Jukebox is the digital branch of the Oral History Program at UAF. The Oral History Program was established in 1981 to collect and curate audio and video recordings that relate to various aspects of Alaska's history and the people who have contributed to its rich heritage. The collection contains over 11,200 individual recordings, including interviews with politicians, pioneers, and Native elders. 

Project Jukebox was developed in 1988 as a way to integrate oral history recordings with associated photographs, maps, and text. The idea was to bring old dusty recordings hidden on the shelves of the archives and make them more accessible to the public, and to offer broader understanding of the context for an interview than the recording alone could provide.

Today, Project Jukebox provides broad digital access to full oral history recordings synced with transcripts and searchable through either a table of contents or by theme. Each jukebox also includes photographs, maps, and other associated materials to provide context for the interviews.

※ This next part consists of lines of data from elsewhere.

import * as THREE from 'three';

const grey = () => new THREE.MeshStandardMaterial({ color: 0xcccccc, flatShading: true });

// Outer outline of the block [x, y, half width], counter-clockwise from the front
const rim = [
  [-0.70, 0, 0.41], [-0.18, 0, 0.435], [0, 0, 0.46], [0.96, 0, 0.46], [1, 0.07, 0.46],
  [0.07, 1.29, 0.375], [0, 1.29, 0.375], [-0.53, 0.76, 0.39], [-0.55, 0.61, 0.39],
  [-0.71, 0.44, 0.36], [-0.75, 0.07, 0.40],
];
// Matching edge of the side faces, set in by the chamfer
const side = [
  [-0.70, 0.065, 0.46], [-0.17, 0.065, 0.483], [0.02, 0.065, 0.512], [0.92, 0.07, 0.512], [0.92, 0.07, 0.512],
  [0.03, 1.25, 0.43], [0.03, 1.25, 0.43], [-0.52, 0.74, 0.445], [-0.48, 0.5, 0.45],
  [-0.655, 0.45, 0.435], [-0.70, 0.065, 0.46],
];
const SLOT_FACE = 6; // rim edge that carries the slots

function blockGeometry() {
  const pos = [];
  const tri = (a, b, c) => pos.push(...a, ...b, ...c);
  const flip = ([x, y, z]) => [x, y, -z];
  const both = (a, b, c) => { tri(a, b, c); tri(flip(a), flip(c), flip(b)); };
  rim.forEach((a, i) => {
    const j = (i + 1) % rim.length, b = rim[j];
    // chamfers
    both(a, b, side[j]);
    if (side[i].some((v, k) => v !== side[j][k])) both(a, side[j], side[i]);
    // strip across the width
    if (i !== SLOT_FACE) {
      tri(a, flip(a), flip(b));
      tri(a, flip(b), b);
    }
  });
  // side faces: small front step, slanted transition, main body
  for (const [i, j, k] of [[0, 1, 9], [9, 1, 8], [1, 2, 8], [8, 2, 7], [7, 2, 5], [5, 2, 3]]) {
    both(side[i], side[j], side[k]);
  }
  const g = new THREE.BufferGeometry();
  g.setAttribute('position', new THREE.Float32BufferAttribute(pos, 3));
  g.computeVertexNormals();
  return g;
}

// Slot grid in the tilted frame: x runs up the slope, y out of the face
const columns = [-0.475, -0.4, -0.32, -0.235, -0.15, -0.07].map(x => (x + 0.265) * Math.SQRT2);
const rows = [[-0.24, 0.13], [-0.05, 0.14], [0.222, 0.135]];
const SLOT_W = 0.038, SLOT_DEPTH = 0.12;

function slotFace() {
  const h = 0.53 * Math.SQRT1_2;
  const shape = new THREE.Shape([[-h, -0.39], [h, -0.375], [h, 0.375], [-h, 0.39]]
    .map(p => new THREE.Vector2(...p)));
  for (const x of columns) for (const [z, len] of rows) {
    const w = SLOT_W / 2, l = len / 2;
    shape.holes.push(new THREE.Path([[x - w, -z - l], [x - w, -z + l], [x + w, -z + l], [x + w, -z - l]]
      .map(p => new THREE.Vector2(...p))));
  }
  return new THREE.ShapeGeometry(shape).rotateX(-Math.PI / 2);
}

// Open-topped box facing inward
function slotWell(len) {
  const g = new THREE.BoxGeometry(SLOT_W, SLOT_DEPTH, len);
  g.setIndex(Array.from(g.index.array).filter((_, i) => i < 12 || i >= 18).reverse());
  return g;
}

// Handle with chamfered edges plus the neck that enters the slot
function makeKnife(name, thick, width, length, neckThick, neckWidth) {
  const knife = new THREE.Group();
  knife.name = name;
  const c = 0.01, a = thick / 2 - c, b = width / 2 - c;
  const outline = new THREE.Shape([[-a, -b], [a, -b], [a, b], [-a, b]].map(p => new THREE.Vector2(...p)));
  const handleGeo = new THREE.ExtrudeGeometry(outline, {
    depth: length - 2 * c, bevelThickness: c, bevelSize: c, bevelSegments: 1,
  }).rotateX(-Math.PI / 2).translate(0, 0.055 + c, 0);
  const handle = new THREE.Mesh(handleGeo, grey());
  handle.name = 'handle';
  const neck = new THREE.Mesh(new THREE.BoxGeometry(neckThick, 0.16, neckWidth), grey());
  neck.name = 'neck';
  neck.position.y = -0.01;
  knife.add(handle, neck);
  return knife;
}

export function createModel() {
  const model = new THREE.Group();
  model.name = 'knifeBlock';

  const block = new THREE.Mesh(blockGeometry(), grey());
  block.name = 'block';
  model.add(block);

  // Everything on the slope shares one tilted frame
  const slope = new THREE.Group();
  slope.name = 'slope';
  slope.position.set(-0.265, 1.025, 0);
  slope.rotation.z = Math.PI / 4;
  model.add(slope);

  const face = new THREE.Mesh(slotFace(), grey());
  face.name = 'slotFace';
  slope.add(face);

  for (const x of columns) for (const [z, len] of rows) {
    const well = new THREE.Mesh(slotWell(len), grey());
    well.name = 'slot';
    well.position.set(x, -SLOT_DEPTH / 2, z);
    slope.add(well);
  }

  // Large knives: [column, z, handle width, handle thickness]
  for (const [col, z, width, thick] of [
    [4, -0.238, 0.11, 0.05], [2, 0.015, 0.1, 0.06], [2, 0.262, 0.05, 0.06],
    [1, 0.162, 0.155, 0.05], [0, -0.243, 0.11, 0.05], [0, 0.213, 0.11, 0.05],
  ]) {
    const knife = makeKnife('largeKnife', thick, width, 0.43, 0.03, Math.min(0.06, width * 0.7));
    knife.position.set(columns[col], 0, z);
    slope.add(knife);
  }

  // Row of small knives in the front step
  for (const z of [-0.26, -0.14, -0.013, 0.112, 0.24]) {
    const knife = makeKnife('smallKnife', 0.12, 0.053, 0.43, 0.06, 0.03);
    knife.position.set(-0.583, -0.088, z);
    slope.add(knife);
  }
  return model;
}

Currently, there are over 50 Jukebox projects from throughout Alaska, each specific to a topic or an area. 

 
 
 Bob King, John Wachtel, Katie Ringsmuth, Sharon Thompson and Carvel Zimin documenting the buildings at the NN Cannery in preparation for a Nomination of the site to the National Register of Historic Places.

Bob King, John Wachtel, Katie Ringsmuth, Sharon Thompson and Carvel Zimin documenting the buildings at the NN Cannery in preparation for a Nomination of the site to the National Register of Historic Places.

 
LaRece Egli